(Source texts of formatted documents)
::::::::::

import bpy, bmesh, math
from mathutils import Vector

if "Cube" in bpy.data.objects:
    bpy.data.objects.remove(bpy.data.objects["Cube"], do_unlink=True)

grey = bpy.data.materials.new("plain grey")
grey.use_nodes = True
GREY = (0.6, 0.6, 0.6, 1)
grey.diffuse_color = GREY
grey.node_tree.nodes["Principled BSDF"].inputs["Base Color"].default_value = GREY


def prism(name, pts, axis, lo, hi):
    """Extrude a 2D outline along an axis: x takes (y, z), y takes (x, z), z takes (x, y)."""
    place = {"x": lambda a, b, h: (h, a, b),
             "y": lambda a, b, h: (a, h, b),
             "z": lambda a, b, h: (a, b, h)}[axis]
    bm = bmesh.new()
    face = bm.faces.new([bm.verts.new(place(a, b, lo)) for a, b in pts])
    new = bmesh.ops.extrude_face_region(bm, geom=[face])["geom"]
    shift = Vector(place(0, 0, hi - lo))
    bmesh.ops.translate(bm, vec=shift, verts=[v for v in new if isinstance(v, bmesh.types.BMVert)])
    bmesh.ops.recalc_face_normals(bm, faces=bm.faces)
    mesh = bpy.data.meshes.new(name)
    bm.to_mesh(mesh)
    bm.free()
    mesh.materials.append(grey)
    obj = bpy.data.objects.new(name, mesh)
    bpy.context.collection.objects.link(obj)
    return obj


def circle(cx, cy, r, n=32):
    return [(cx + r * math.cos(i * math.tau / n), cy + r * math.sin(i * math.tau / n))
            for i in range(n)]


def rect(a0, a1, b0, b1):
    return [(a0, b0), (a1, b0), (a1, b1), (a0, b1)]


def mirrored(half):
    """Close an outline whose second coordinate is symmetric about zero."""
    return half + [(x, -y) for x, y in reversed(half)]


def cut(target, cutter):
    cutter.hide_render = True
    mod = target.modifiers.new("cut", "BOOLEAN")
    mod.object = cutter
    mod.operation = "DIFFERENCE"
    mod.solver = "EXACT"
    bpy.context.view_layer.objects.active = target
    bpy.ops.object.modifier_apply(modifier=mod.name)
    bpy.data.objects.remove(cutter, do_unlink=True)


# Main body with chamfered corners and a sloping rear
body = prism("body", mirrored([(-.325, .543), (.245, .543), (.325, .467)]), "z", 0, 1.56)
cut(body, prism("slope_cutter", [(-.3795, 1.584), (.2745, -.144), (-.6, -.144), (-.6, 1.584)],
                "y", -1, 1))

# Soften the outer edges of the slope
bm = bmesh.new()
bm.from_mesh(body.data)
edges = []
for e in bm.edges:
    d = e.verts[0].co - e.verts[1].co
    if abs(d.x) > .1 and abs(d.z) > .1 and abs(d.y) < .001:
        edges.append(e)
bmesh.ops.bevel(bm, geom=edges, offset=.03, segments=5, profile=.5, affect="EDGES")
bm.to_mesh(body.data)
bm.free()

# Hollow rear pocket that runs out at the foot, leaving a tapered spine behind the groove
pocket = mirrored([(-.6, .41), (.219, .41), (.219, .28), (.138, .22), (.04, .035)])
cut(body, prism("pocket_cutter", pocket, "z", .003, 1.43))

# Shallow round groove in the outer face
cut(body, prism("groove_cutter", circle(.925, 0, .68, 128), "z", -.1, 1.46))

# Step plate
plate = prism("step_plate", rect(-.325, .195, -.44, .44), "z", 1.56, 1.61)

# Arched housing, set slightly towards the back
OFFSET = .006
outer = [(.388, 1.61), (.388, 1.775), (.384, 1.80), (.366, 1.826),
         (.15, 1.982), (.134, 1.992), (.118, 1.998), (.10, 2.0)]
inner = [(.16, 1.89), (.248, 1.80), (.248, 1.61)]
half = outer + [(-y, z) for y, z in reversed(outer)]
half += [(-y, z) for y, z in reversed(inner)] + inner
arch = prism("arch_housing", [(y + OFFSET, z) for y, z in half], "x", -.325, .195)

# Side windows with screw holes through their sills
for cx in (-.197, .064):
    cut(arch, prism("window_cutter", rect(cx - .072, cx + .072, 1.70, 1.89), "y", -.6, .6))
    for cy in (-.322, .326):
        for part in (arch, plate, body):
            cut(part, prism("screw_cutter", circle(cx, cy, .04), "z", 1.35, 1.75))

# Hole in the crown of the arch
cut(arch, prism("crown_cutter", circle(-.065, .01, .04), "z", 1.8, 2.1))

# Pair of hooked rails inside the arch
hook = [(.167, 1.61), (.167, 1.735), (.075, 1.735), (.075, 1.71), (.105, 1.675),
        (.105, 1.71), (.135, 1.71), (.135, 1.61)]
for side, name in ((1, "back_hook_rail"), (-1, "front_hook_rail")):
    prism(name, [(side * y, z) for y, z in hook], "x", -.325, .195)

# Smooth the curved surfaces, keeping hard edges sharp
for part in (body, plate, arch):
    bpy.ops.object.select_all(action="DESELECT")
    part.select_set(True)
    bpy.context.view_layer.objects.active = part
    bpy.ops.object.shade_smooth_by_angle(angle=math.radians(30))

::::::::::

_EXERCISE AIM_
From the entries above, restate word for word the lines from the line containing "mod.object = cutter" to the line containing "# Main body", both ends included, and nothing more.

_ANSWER TO THE PROBLEM_
    mod.object = cutter
    mod.operation = "DIFFERENCE"
    mod.solver = "EXACT"
    bpy.context.view_layer.objects.active = target
    bpy.ops.object.modifier_apply(modifier=mod.name)
    bpy.data.objects.remove(cutter, do_unlink=True)


# Main body with chamfered corners and a sloping rear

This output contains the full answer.